"For this cycle, I think we have seen peak earnings, peak profitability," said Paul Vaillancourt , CEO of Canadian Wealth Management in Calgary.
"But companies are not going to start losing money this quarter, it's just the rate of growth will decelerate. And so you won't see the same quarter over quarter, year over year growth in earnings but that's what happens at this stage in the recovery."
He said what is important is that the U.S. economic recovery has become self-sustaining "and that's what really matters."
Tuesday's losses had erased all gains on the TSX for 2012, leaving the main index about 20 points shy of where it started the year.
The European debt crisis continued to be in focus Wednesday as Italy's borrowing costs more than doubled in a couple of bond auctions due to renewed market uncertainty about debt and growth prospects among the 17-country euro zone's weakest members.
The borrowing rates of Italy and other financially shaky countries like Spain had eased in recent months after the European Central Bank gave banks emergency loans and the government of Italian Prime Minister Mario Monti implemented austerity measures.
However, that lending program by the ECB expired at the end of March.
Commodities were mixed after demand concerns sent prices for oil and metals lower on Tuesday.
Copper prices stabilized and were unchanged at $3.65 (U.S.) a pound. Prices for copper, which is viewed as an economic barometer as it is used in so many businesses, have tumbled about seven per cent in the past week amid soft Chinese economic data. But the base metals sector was ahead 2.2 per cent as Teck Resources (TSX:TCK.B) advanced 91 cents to $35.71 (CAN) and HudBay Minerals (TSX:HBM) climbed 22 cents to $10.49.
The industrials sector rose about 1.59 per cent as Canadian National Railways (TSX:CNR) climbed $1.17 to $77.22 while Canadian Pacific Railway (TSX:CP) improved by 89 cents to $74.15.
The May crude contract on the New York Mercantile Exchange gained $1.29 to $102.31 (U.S.) a barrel and the energy sector climbed 1.42 per cent. Suncor Energy (TSX:SU) rose 51 cents to $30.19 (CAN) while Cenovus Energy (TSX:CVE) was up 57 cents to $33.95.
The gold sector was the only decliner, down 0.57 per cent even as gold shed early losses and was unchanged at $1,660.70 (U.S.) an ounce. Barrick Gold Corp. (TSX:ABX) faded 22 cents to $41.49 (CAN) while Kinross Gold Corp. (TSX:K) shed 18 cents to $9.22.

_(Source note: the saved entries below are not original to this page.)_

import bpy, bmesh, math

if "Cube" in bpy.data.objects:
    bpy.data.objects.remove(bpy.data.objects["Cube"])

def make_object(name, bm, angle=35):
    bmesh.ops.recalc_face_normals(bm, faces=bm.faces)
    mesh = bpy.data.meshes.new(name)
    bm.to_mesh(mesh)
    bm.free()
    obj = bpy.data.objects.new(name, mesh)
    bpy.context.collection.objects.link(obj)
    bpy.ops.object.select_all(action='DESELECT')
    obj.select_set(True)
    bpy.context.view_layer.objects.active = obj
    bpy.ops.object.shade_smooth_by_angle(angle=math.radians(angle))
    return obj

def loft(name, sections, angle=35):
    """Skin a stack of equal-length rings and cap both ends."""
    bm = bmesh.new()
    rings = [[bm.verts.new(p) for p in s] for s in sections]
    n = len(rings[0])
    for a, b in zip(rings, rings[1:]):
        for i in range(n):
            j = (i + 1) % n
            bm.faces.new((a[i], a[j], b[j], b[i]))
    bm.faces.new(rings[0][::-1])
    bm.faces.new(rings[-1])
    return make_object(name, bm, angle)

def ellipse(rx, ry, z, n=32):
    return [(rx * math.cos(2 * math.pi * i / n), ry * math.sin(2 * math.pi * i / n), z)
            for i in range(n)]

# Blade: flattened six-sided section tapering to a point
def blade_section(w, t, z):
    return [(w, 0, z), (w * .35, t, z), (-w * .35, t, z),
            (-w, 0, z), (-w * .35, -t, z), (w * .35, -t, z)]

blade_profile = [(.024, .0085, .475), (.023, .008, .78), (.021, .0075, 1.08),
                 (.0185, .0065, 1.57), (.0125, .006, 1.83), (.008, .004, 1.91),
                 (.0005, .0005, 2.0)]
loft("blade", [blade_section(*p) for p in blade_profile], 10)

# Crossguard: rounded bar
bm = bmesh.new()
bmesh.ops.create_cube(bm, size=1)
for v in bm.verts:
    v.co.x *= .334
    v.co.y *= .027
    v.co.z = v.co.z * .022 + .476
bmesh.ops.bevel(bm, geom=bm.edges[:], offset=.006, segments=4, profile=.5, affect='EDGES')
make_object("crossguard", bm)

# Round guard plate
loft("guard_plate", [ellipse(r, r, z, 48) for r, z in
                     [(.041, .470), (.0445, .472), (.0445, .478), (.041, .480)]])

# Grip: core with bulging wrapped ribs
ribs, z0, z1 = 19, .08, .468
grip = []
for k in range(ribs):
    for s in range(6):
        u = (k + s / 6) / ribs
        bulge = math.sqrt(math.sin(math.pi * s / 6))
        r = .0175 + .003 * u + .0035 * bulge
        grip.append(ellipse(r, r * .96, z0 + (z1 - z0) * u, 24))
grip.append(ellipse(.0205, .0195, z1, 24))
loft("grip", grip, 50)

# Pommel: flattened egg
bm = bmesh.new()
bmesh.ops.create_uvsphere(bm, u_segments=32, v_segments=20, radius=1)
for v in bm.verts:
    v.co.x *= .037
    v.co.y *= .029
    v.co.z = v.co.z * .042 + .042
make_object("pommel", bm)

Romania's environment minister says an application by Gabriel Resources Ltd. (TSX:GBU) for permits to move ahead with a controversial gold mine can't be speeded up as requested. Opponents say building the open-pit mine would damage ancient monuments and destroy a mountain face. Gabriel shares dipped nine cents to $3.16.
European markets were positive with London's FTSE 100 index ahead 0.7 per cent, Frankfurt's DAX up 1.16 per cent and the Paris CAC 40 ahead 0.75 per cent.

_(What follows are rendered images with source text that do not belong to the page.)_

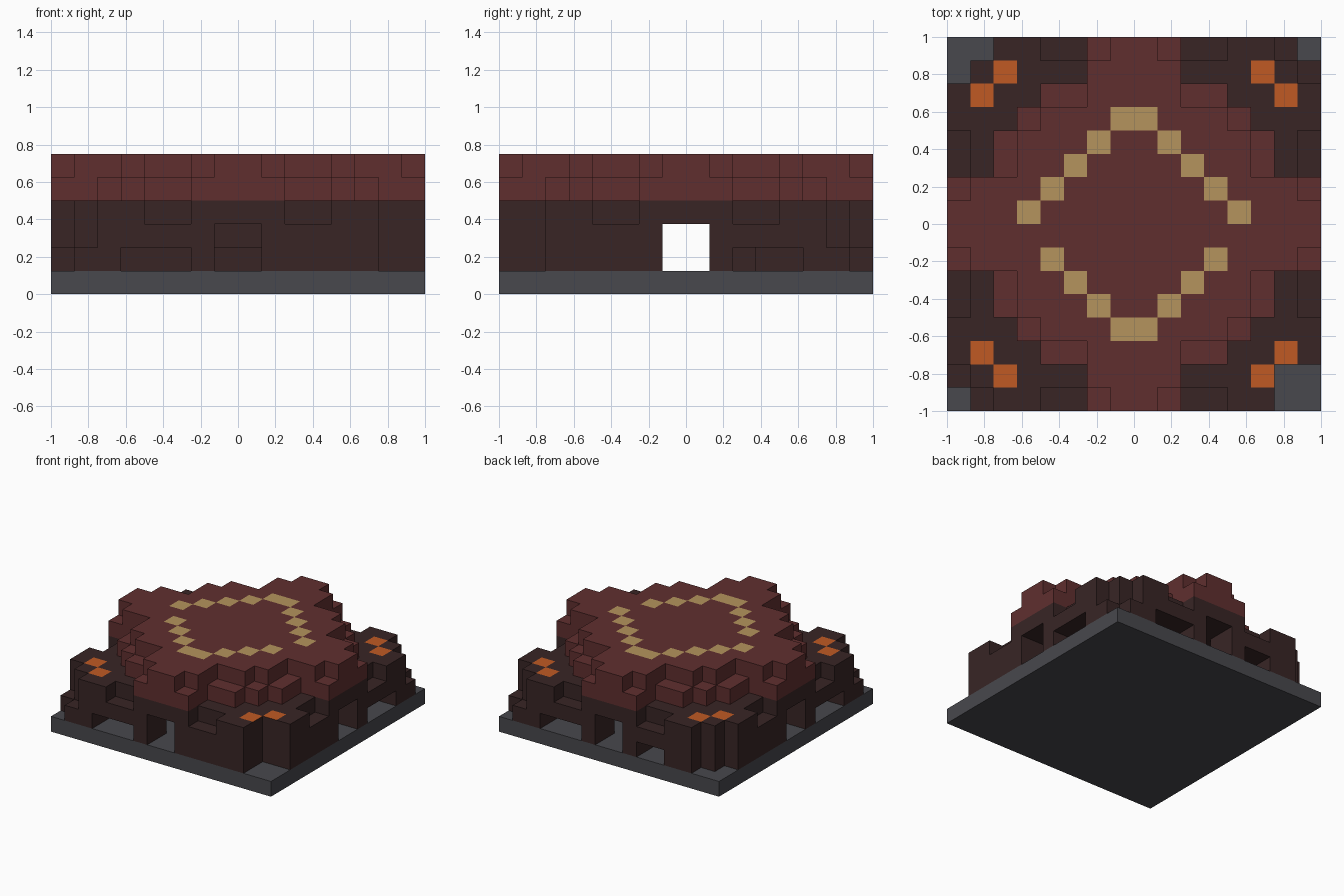
import bpy
import bmesh
import math
from mathutils import Vector

if "Cube" in bpy.data.objects:
    bpy.data.objects.remove(bpy.data.objects["Cube"], do_unlink=True)

CELL = 0.125
HALF = 8  # cells from the centre to each edge


def linear(c):
    c /= 255
    return c / 12.92 if c <= 0.04045 else ((c + 0.055) / 1.055) ** 2.4


def material(name, *rgb):
    mat = bpy.data.materials.new(name)
    mat.use_nodes = True
    color = [linear(c) for c in rgb] + [1.0]
    mat.diffuse_color = color
    bsdf = next(n for n in mat.node_tree.nodes if n.type == 'BSDF_PRINCIPLED')
    bsdf.inputs["Base Color"].default_value = color
    return mat


stone = material("grey stone", 72, 72, 77)
wood = material("dark brown", 56, 37, 37)
red = material("dark red", 96, 47, 47)
gold = material("gold", 181, 148, 93)
orange = material("orange", 192, 90, 36)


def ring(i):
    """Distance of a cell from the centre line, in cells."""
    return i if i >= 0 else -i - 1


def block_part(name, layers, filled, mats, accent=None):
    """Outer skin of every cell passing the rule; accent cells get a second colour on top."""
    span = range(-HALF, HALF)
    cells = {(i, j, k) for i in span for j in span for k in layers if filled(i, j, k)}
    bm = bmesh.new()
    corners = {}

    def vert(p):
        key = tuple(round(c) for c in p)
        if key not in corners:
            corners[key] = bm.verts.new(Vector(key) * CELL)
        return corners[key]

    for cell in sorted(cells):
        for axis in range(3):
            for side in (0, 1):
                n = list(cell)
                n[axis] += 2 * side - 1
                if tuple(n) in cells:
                    continue
                u, v = Vector((0, 0, 0)), Vector((0, 0, 0))
                u[(axis + 1) % 3] = 1
                v[(axis + 2) % 3] = 1
                o = Vector(cell)
                o[axis] += side
                loop = [o, o + u, o + u + v, o + v]
                if not side:
                    loop.reverse()
                face = bm.faces.new([vert(p) for p in loop])
                if accent and axis == 2 and side and accent(*cell):
                    face.material_index = 1
    # Merge flat areas of one colour into larger faces
    bmesh.ops.dissolve_limit(bm, angle_limit=math.radians(1), verts=bm.verts,
                             edges=bm.edges, delimit={'MATERIAL', 'NORMAL'})
    mesh = bpy.data.meshes.new(name)
    bm.to_mesh(mesh)
    bm.free()
    for mat in mats:
        mesh.materials.append(mat)
    obj = bpy.data.objects.new(name, mesh)
    bpy.context.collection.objects.link(obj)
    return obj


# Walls with doors, low windows, notches and four corner towers
def is_window(i, j, a, b):
    if b >= 6 and 2 <= a <= 4:
        return (i < 0) if j < 0 else (i >= 0 or a < 4)
    if a >= 6 and 2 <= b <= 4:
        return (i >= 0) == (j >= 0)
    return False


def is_wall(i, j, k):
    a, b = ring(i), ring(j)
    same = (i >= 0) == (j >= 0)
    low, high = min(a, b), max(a, b)
    if low == 7:
        return False
    if low == 6 and high == 7:
        return same and k == 1
    if low == 6 and i >= 0 and j < 0:
        return False
    if high == 7 and low in (2, 3) and k == 3:
        return False
    if low == 0 and k <= 2:
        return False
    if k == 1 and is_window(i, j, a, b):
        return False
    if k == 3:
        return high >= 5
    return high >= 6 or low == 5


def is_ember(i, j, k):
    return k == 3 and sorted((ring(i), ring(j))) == [5, 6]


# Stepped roof: half width of each row, lower then upper tier
LOWER = (8, 8, 6, 6, 5, 4, 2, 2)
UPPER = (8, 7, 5, 5, 4, 2, 2, 1)


def is_roof(i, j, k):
    return ring(i) < (LOWER if k == 4 else UPPER)[ring(j)]


def is_gold(i, j, k):
    a, b = ring(i), ring(j)
    return k == 5 and a + b == 4 and not (j < 0 and b == 0)


# Low step and screen inside the hall
def is_screen(i, j, k):
    return (j == 1 and ring(i) == 0 and k == 1) or (j == 2 and -5 <= i <= 0)


block_part("base_slab", [0], lambda i, j, k: True, [stone])
block_part("walls_and_towers", [1, 2, 3], is_wall, [wood, orange], is_ember)
block_part("inner_screen", [1, 2], is_screen, [wood])
block_part("stepped_roof", [4, 5], is_roof, [red, gold], is_gold)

Earlier in Asia, Tokyo's Nikkei 225 fell 0.8 per cent, Hong Kong's Hang Seng dropped 1.1 per cent and Seoul's Kospi edged 0.1 per cent lower, while the Shanghai Composite Index edged 0.1 per cent higher.
Markets will be closely watching for first-quarter gross domestic product results, starting with China on Friday. China lowered its GDP growth target last month to 7.5 per cent, sparking concern that the world's second-largest economy is slowing faster than expected.
In Canadian earnings news, Astral Media Inc. (TSX:ACM.A) had a $38.2-million profit in its second quarter, a 10 per cent increase over the same period a year earlier. Revenue rose to $233.5-million from $232.7-million and its shares added a penny to $48.48.
Dollarama Inc. (TSX:DOL) says its net income soared 51 per cent to $63.6-million or 84 cents per diluted share in its fiscal fourth quarter, up from $42-million or 56 cents per share a year earlier. The discount chain's sales jumped 14.7 per cent to $468.7-million. Its shares gained $3.80 to $52.16.